The complaint details widespread wage-theft resulting from a piece-rate system for unloading containers, failure to pay employees for the time they actually worked and other violations of state and federal wage and hour law.

The violations were so significant and apparent that the Court issued a preliminary injunction against both labor agencies and Schneider to remedy their payroll systems and wage and hour practices to avoid irreparable harm to the workers. Over the last ten years it is estimated that these workers have been defrauded of tens of millions of dollars.

When Latino workers have stood up, companies have retaliated
In both cases referred to above, Latino workers who stepped forward to file complaints or legal action have been retaliated against, through firings, threats, captive audience meetings, demotions, reduced hours, changed shifts, and other punitive measures. In September 2012, workers at warehouses in California that supply Walmart stores went on strike in response to illegal retaliation by their employers.

latinosAnti-immigrant political activities
The Walmart PAC and Waltons’ political contributions disproportionately favor anti-immigrant politicians. Between 2005 and 2012, 52% of the Walmart PAC’s political contributions went to members of Congress with scores of 25 and below on the William C. Velasquez Institute’s Immigrant Justice Scorecard from 2010 (the most recent available).[8] On the other hand, only 45% of those ranked received such low scores.

Many elected officials who received contributions from Walmart PAC and the Waltons also supported E-verify, immigrant detention, militarization of the U.S.-Mexico border, and funding local law enforcement agencies to conduct enforcement of federal immigration laws.[9]

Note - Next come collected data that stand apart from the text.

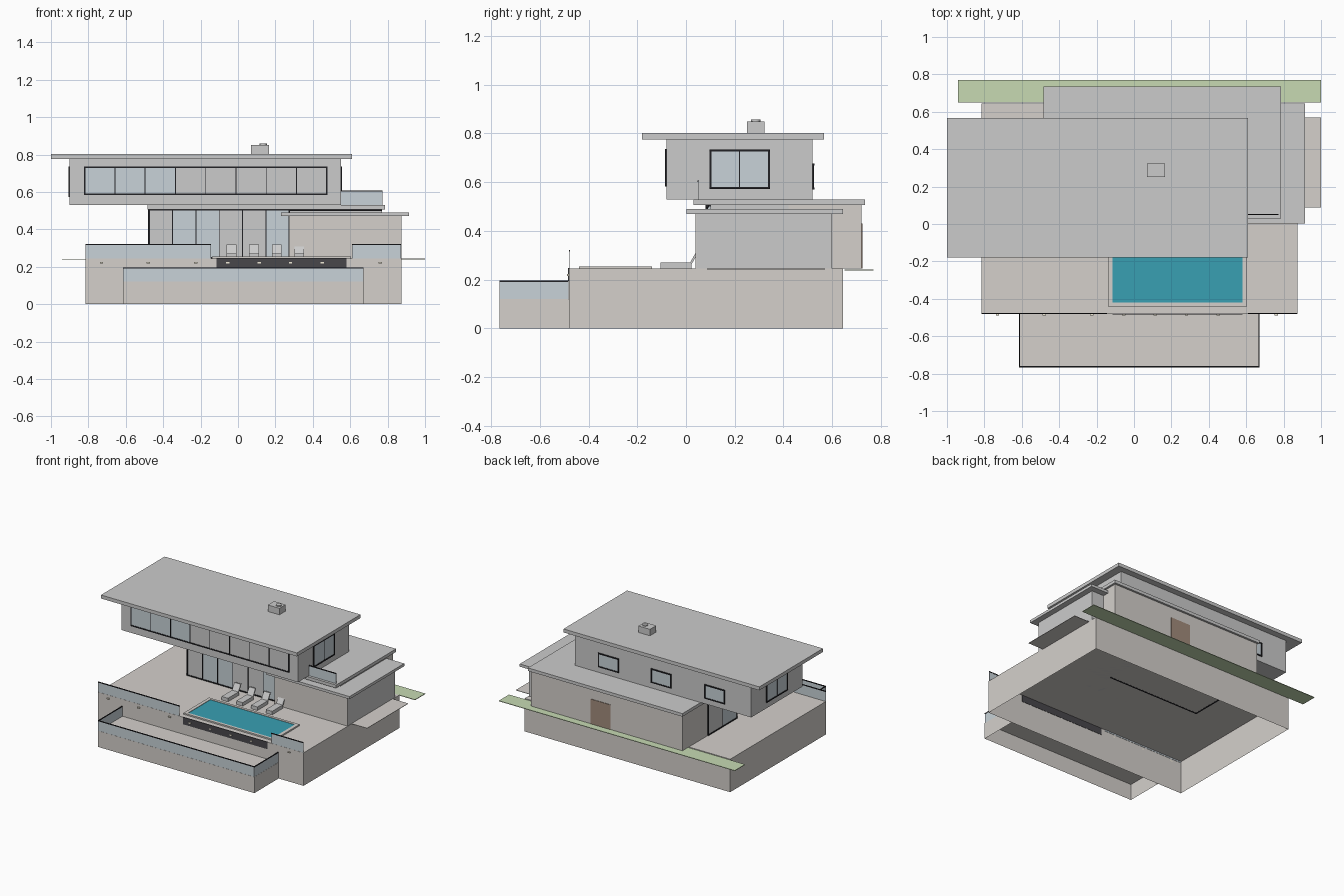
import bpy, bmesh
from mathutils import Vector

if "Cube" in bpy.data.objects:
    bpy.data.objects.remove(bpy.data.objects["Cube"])


def mat(name, r, g, b):
    m = bpy.data.materials.new(name)
    m.diffuse_color = (r, g, b, 1)
    m.use_nodes = True
    m.node_tree.nodes["Principled BSDF"].inputs["Base Color"].default_value = m.diffuse_color
    return m


STONE = mat("stone", .66, .63, .60)
GLASS = mat("glass", .58, .65, .69)
BLACK = mat("black_metal", .015, .015, .018)
DARK = mat("dark_tile", .065, .063, .07)
WATER = mat("water", .04, .35, .45)
GRASS = mat("grass", .57, .70, .45)
WOOD = mat("wood", .36, .26, .20)
LAMP = mat("lamp", .9, .85, .7)


def box(name, x, y, z, m=None, open_bottom=False):
    """Box from (min, max) ranges, optionally without its bottom face."""
    bm = bmesh.new()
    bmesh.ops.create_cube(bm, size=1)
    for v in bm.verts:
        v.co = Vector([r[0] if c < 0 else r[1] for r, c in zip((x, y, z), v.co)])
    if open_bottom:
        low = [f for f in bm.faces if f.calc_center_median().z < z[0] + 1e-5]
        bmesh.ops.delete(bm, geom=low, context='FACES')
    me = bpy.data.meshes.new(name)
    bm.to_mesh(me)
    bm.free()
    ob = bpy.data.objects.new(name, me)
    bpy.context.collection.objects.link(ob)
    if m:
        me.materials.append(m)
    return ob


def wall_box(name, axis, pos, u, z, t, m):
    """Thin box in a wall plane: axis 'y' runs along x, axis 'x' along y."""
    p = (pos - t, pos + t)
    return box(name, u, p, z, m) if axis == 'y' else box(name, p, u, z, m)


def window(name, axis, pos, u, z, n, glazed=None):
    """Framed window with n panes; glazed lists the panes with light glass."""
    w = (u[1] - u[0]) / n
    f = .004
    for i in range(n):
        clear = glazed is None or i in glazed
        wall_box(name + "_pane", axis, pos, (u[0] + i * w, u[0] + (i + 1) * w),
                 z, .002, GLASS if clear else None)
    for i in range(n + 1):
        c = u[0] + i * w
        h = f if i in (0, n) else f * .6
        wall_box(name + "_mullion", axis, pos, (c - h, c + h), z, .005, BLACK)
    for c in z:
        wall_box(name + "_rail", axis, pos, (u[0] - f, u[1] + f),
                 (c - f, c + f), .006, BLACK)


def balustrade(name, axis, pos, u, z):
    wall_box(name + "_glass", axis, pos, u, z, .001, GLASS)
    wall_box(name + "_handrail", axis, pos, u, (z[1] - .004, z[1] + .002), .003, BLACK)


# Podium and lower terrace, hollow underneath
box("podium", (-.815, .875), (-.48, .645), (0, .245), STONE, True)
box("lower_terrace", (-.615, .67), (-.765, -.481), (0, .12), STONE, True)
box("side_path", (.87, 1), (.087, .57), (.242, .245), STONE)
box("lawn_strip", (-.94, 1), (.65, .77), (.238, .242), GRASS)

# Glass balustrades
balustrade("terrace_front", 'y', -.763, (-.615, .67), (.12, .195))
for x in (-.613, .668):
    balustrade("terrace_side", 'x', x, (-.765, -.482), (.12, .195))
balustrade("deck_left", 'y', -.478, (-.815, -.145), (.235, .32))
balustrade("deck_right", 'y', -.478, (.61, .872), (.235, .32))
balustrade("balcony", 'y', .05, (.55, .772), (.53, .605))

# Pool: coping, water and tiled front with lamps
for x in ((-.14, -.115), (.58, .605)):
    box("pool_coping_side", x, (-.44, -.14), (.245, .255), STONE)
for y in ((-.44, -.42), (-.16, -.14)):
    box("pool_coping_long", (-.115, .58), y, (.245, .255), STONE)
box("pool_water", (-.115, .58), (-.42, -.16), (.246, .252), WATER)
box("pool_front", (-.115, .58), (-.484, -.478), (.195, .248), DARK)
for x in (-.73, -.48, -.225, -.055, .113, .281, .45, .76):
    box("wall_lamp", (x - .009, x + .009), (-.489, -.48), (.216, .224), LAMP)

# Ground floor: rear volume, corner glazing and low wing
box("rear_volume", (-.475, .77), (.42, .72), (.245, .507), STONE)
box("living_core", (-.47, .77), (.10, .43), (.246, .506))
window("living_front", 'y', .085, (-.475, .275), (.248, .505), 6, (1, 2, 5))
window("living_side", 'x', -.475, (.085, .42), (.248, .505), 2, (0,))
box("clerestory_rail", (.275, .77), (.08, .095), (.497, .508), BLACK)
box("rear_roof", (-.485, .785), (.03, .735), (.507, .53))
box("low_wing", (.275, .872), (.043, .6), (.245, .47))
box("low_wing_front", (.272, .874), (.039, .044), (.245, .47), STONE)
box("low_wing_roof", (.23, .915), (.002, .645), (.47, .49))
box("back_door", (.115, .278), (.715, .724), (.246, .43), WOOD)

# Upper floor, windows and roof
box("upper_floor", (-.9, .55), (-.08, .52), (.53, .778))
window("upper_front", 'y', -.081, (-.82, .475), (.587, .733), 8, (0, 1, 2))
for x in (-.901, .551):
    window("upper_side", 'x', x, (.10, .34), (.577, .731), 2)
for x in (.272, -.162, -.602):
    window("upper_back", 'y', .521, (x - .08, x + .08), (.575, .672), 1)
box("main_roof", (-1, .61), (-.18, .567), (.776, .802))

# Chimney with round pipe
box("chimney", (.07, .165), (.25, .323), (.80, .85))
bpy.ops.mesh.primitive_cylinder_add(vertices=24, radius=.019, depth=.02,
                                    location=(.135, .286, .848))
bpy.context.object.name = "chimney_pipe"
bpy.ops.object.shade_smooth_by_angle()

# Sun loungers with tilted backs
for i in range(4):
    x = -.035 + .121 * i
    box("lounger_base", (x - .026, x + .026), (-.105, .022), (.245, .271))
    back = box("lounger_back", (x - .026, x + .026), (.012, .022), (.262, .318))
    for v in back.data.vertices:
        if v.co.z > .3:
            v.co.y += .032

Supporting SB 1070 and other anti-immigrant legislation through ALEC
Until recently, both Walmart and the Walton family were members of the American Legislative Exchange Council (ALEC), an organization with a history of promoting anti-immigrant model legislation. While Walmart withdrew from ALEC in response to public pressure in May 2012, the Walton Family Foundation apparently remains a member.

Arizona’s infamous SB 1070 was written at an ALEC conference in 2009.[10] ALEC’s board also pushed for a law that compelled local government to enforce federal immigration laws and pushed for the elimination of birthright citizenship in January 2008, a right established by the 14th Amendment to the Constitution.[11] ALEC also opposed federal legislation that would allow undocumented immigrations a path to citizenship, using fear-mongering language about “illegal-alien [sic] gang members, criminals, and terrorists” becoming U.S. citizens.[12]




[4] EEOC v. Walmart Stores, Inc. dba Sam’s Club, et al., Case No. 09-CV-00804, filed in U.S. District Court, Eastern District of California; “Walmart to Pay $440,000 to Settle EEOC Suit for Harassment of Latinos.” 4-14-11. EEOC Press Release.





[9] Analysis of data from the Center for Responsive Politics and comparison of Immigrant Justice Scorecard